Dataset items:
####################

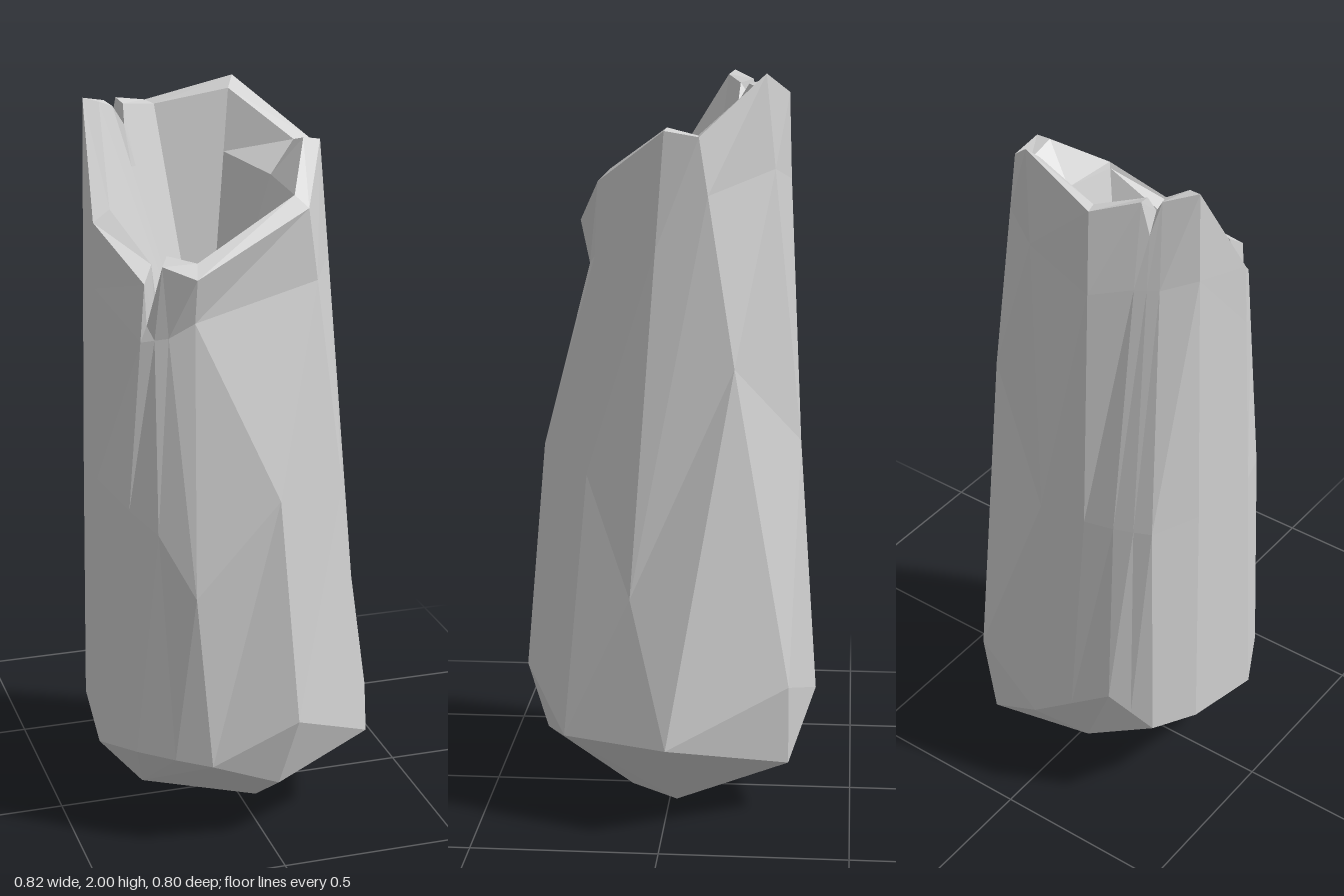
import * as THREE from 'three';

// Cross-sections run from the right side round the front, left and back.
const foot = [
  [0.12, 0, -0.02], [0.12, 0, -0.02], [0.04, 0.01, 0.11], [0.04, 0.01, 0.11], [-0.29, 0.10, 0.1],
  [-0.29, 0.10, 0.1], [-0.29, 0.10, 0.1], [-0.29, 0.10, 0.1], [-0.10, 0.13, -0.26], [-0.10, 0.13, -0.26],
  [-0.10, 0.13, -0.26], [-0.10, 0.13, -0.26], [-0.10, 0.13, -0.26], [0.18, 0.14, -0.33],
];
const heel = [
  [0.41, 0.25, -0.01], [0.31, 0.25, 0.27], [0.03, 0.17, 0.35], [-0.16, 0.25, 0.36], [-0.25, 0.26, 0.31],
  [-0.34, 0.265, 0.24], [-0.41, 0.24, 0.10], [-0.39, 0.28, -0.14], [-0.34, 0.31, -0.28], [-0.29, 0.37, -0.315],
  [-0.24, 0.43, -0.35], [-0.13, 0.36, -0.375], [-0.02, 0.29, -0.40], [0.18, 0.14, -0.33],
];
const belly = heel.map((p) => [...p]);
belly[2] = [0.07, 0.37, 0.40];
belly[13] = [0.22, 0.37, -0.33];
const middle = [
  [0.325, 0.64, 0.09], [0.25, 0.96, 0.21], [0.03, 0.99, 0.35], [-0.20, 0.74, 0.35], [-0.28, 0.9, 0.27],
  [-0.34, 0.95, 0.2], [-0.395, 1.0, 0.07], [-0.38, 1.0, -0.14], [-0.325, 1.0, -0.275], [-0.28, 1.0, -0.295],
  [-0.23, 1.0, -0.315], [-0.15, 1.0, -0.335], [-0.02, 1.0, -0.35], [0.255, 1.25, -0.18],
];
// Broken rim, with a deep crack at the front left and a chip at the back left
const rimOuter = [
  [0.245, 1.865, 0.005], [0.155, 1.725, 0.185], [-0.17, 1.58, 0.27], [-0.25, 1.61, 0.225], [-0.285, 1.45, 0.195],
  [-0.29, 1.56, 0.195], [-0.382, 1.69, 0.035], [-0.36, 1.98, -0.145], [-0.29, 1.96, -0.2], [-0.27, 1.87, -0.222],
  [-0.25, 1.96, -0.23], [-0.15, 1.935, -0.305], [0.08, 2.0, -0.25], [0.247, 1.85, -0.085],
];
const rimInner = [
  [0.2, 1.87, 0], [0.125, 1.755, 0.155], [-0.16, 1.615, 0.235], [-0.23, 1.63, 0.195], [-0.25, 1.45, 0.155],
  [-0.26, 1.6, 0.155], [-0.335, 1.72, 0.025], [-0.32, 1.97, -0.13], [-0.275, 1.95, -0.165], [-0.245, 1.9, -0.16],
  [-0.24, 1.95, -0.19], [-0.135, 1.93, -0.265], [0.06, 1.97, -0.22], [0.2, 1.85, -0.08],
];

const mix = (p, q, t) => p.map((v, k) => v + (q[k] - v) * t);
// Ring part of the way from one cross-section to the next
const between = (a, b, t) => a.map((p, i) => mix(p, b[i], t));
// Ring with every corner at one point
const point = (p) => foot.map(() => p);

// Wall just below the crack and chip
const upper = between(middle, rimOuter, 0.75);
upper[2] = [-0.17, 1.46, 0.245];
upper[3] = [-0.235, 1.42, 0.225];
upper[4] = mix(upper[3], upper[5], 0.5);
upper[9] = mix(upper[8], upper[10], 0.5);

// Ledges inside the rim, above the deep hollow
const hollowFloor = point([-0.06, 1.15, -0.035]);
const throat = between(rimInner, hollowFloor, 0.2);
throat[0] = throat[13] = [0.12, 1.77, -0.03];
throat[1] = [0.12, 1.74, 0.15];
throat[2] = [-0.16, 1.58, 0.18];
throat[3] = throat[4] = throat[5] = [-0.24, 1.44, 0.15];
throat[9] = mix(throat[8], throat[10], 0.5);

// Joins neighbouring cross-sections with flat facets
function skin(rings) {
  const positions = [];
  const addFace = (...corners) => {
    const [a, b, c] = corners.map((p) => new THREE.Vector3(...p));
    if (new THREE.Triangle(a, b, c).getArea() > 1e-6) positions.push(...corners.flat());
  };
  for (let r = 0; r < rings.length - 1; r++) {
    const low = rings[r];
    const high = rings[r + 1];
    for (let i = 0; i < low.length; i++) {
      const j = (i + 1) % low.length;
      addFace(low[i], high[i], low[j]);
      addFace(low[j], high[i], high[j]);
    }
  }
  const geometry = new THREE.BufferGeometry();
  geometry.setAttribute('position', new THREE.Float32BufferAttribute(positions, 3));
  geometry.computeVertexNormals();
  return geometry;
}

export function createModel() {
  const stone = new THREE.MeshStandardMaterial({ color: 0xd0d0d0 });
  stone.name = 'pale grey';
  stone.flatShading = true;

  const model = new THREE.Group();
  model.name = 'hollowBrokenStump';
  const parts = {
    underside: [point([0.04, 0.02, 0]), foot, heel],
    outerWall: [heel, belly, middle, upper, rimOuter],
    brokenRim: [rimOuter, rimInner],
    hollow: [rimInner, throat, hollowFloor],
  };
  for (const [name, rings] of Object.entries(parts)) {
    const mesh = new THREE.Mesh(skin(rings), stone);
    mesh.name = name;
    model.add(mesh);
  }
  return model;
}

####################

Problem to solve:
Retype the records above exactly, pictures omitted.

Response:
import * as THREE from 'three';

// Cross-sections run from the right side round the front, left and back.
const foot = [
  [0.12, 0, -0.02], [0.12, 0, -0.02], [0.04, 0.01, 0.11], [0.04, 0.01, 0.11], [-0.29, 0.10, 0.1],
  [-0.29, 0.10, 0.1], [-0.29, 0.10, 0.1], [-0.29, 0.10, 0.1], [-0.10, 0.13, -0.26], [-0.10, 0.13, -0.26],
  [-0.10, 0.13, -0.26], [-0.10, 0.13, -0.26], [-0.10, 0.13, -0.26], [0.18, 0.14, -0.33],
];
const heel = [
  [0.41, 0.25, -0.01], [0.31, 0.25, 0.27], [0.03, 0.17, 0.35], [-0.16, 0.25, 0.36], [-0.25, 0.26, 0.31],
  [-0.34, 0.265, 0.24], [-0.41, 0.24, 0.10], [-0.39, 0.28, -0.14], [-0.34, 0.31, -0.28], [-0.29, 0.37, -0.315],
  [-0.24, 0.43, -0.35], [-0.13, 0.36, -0.375], [-0.02, 0.29, -0.40], [0.18, 0.14, -0.33],
];
const belly = heel.map((p) => [...p]);
belly[2] = [0.07, 0.37, 0.40];
belly[13] = [0.22, 0.37, -0.33];
const middle = [
  [0.325, 0.64, 0.09], [0.25, 0.96, 0.21], [0.03, 0.99, 0.35], [-0.20, 0.74, 0.35], [-0.28, 0.9, 0.27],
  [-0.34, 0.95, 0.2], [-0.395, 1.0, 0.07], [-0.38, 1.0, -0.14], [-0.325, 1.0, -0.275], [-0.28, 1.0, -0.295],
  [-0.23, 1.0, -0.315], [-0.15, 1.0, -0.335], [-0.02, 1.0, -0.35], [0.255, 1.25, -0.18],
];
// Broken rim, with a deep crack at the front left and a chip at the back left
const rimOuter = [
  [0.245, 1.865, 0.005], [0.155, 1.725, 0.185], [-0.17, 1.58, 0.27], [-0.25, 1.61, 0.225], [-0.285, 1.45, 0.195],
  [-0.29, 1.56, 0.195], [-0.382, 1.69, 0.035], [-0.36, 1.98, -0.145], [-0.29, 1.96, -0.2], [-0.27, 1.87, -0.222],
  [-0.25, 1.96, -0.23], [-0.15, 1.935, -0.305], [0.08, 2.0, -0.25], [0.247, 1.85, -0.085],
];
const rimInner = [
  [0.2, 1.87, 0], [0.125, 1.755, 0.155], [-0.16, 1.615, 0.235], [-0.23, 1.63, 0.195], [-0.25, 1.45, 0.155],
  [-0.26, 1.6, 0.155], [-0.335, 1.72, 0.025], [-0.32, 1.97, -0.13], [-0.275, 1.95, -0.165], [-0.245, 1.9, -0.16],
  [-0.24, 1.95, -0.19], [-0.135, 1.93, -0.265], [0.06, 1.97, -0.22], [0.2, 1.85, -0.08],
];

const mix = (p, q, t) => p.map((v, k) => v + (q[k] - v) * t);
// Ring part of the way from one cross-section to the next
const between = (a, b, t) => a.map((p, i) => mix(p, b[i], t));
// Ring with every corner at one point
const point = (p) => foot.map(() => p);

// Wall just below the crack and chip
const upper = between(middle, rimOuter, 0.75);
upper[2] = [-0.17, 1.46, 0.245];
upper[3] = [-0.235, 1.42, 0.225];
upper[4] = mix(upper[3], upper[5], 0.5);
upper[9] = mix(upper[8], upper[10], 0.5);

// Ledges inside the rim, above the deep hollow
const hollowFloor = point([-0.06, 1.15, -0.035]);
const throat = between(rimInner, hollowFloor, 0.2);
throat[0] = throat[13] = [0.12, 1.77, -0.03];
throat[1] = [0.12, 1.74, 0.15];
throat[2] = [-0.16, 1.58, 0.18];
throat[3] = throat[4] = throat[5] = [-0.24, 1.44, 0.15];
throat[9] = mix(throat[8], throat[10], 0.5);

// Joins neighbouring cross-sections with flat facets
function skin(rings) {
  const positions = [];
  const addFace = (...corners) => {
    const [a, b, c] = corners.map((p) => new THREE.Vector3(...p));
    if (new THREE.Triangle(a, b, c).getArea() > 1e-6) positions.push(...corners.flat());
  };
  for (let r = 0; r < rings.length - 1; r++) {
    const low = rings[r];
    const high = rings[r + 1];
    for (let i = 0; i < low.length; i++) {
      const j = (i + 1) % low.length;
      addFace(low[i], high[i], low[j]);
      addFace(low[j], high[i], high[j]);
    }
  }
  const geometry = new THREE.BufferGeometry();
  geometry.setAttribute('position', new THREE.Float32BufferAttribute(positions, 3));
  geometry.computeVertexNormals();
  return geometry;
}

export function createModel() {
  const stone = new THREE.MeshStandardMaterial({ color: 0xd0d0d0 });
  stone.name = 'pale grey';
  stone.flatShading = true;

  const model = new THREE.Group();
  model.name = 'hollowBrokenStump';
  const parts = {
    underside: [point([0.04, 0.02, 0]), foot, heel],
    outerWall: [heel, belly, middle, upper, rimOuter],
    brokenRim: [rimOuter, rimInner],
    hollow: [rimInner, throat, hollowFloor],
  };
  for (const [name, rings] of Object.entries(parts)) {
    const mesh = new THREE.Mesh(skin(rings), stone);
    mesh.name = name;
    model.add(mesh);
  }
  return model;
}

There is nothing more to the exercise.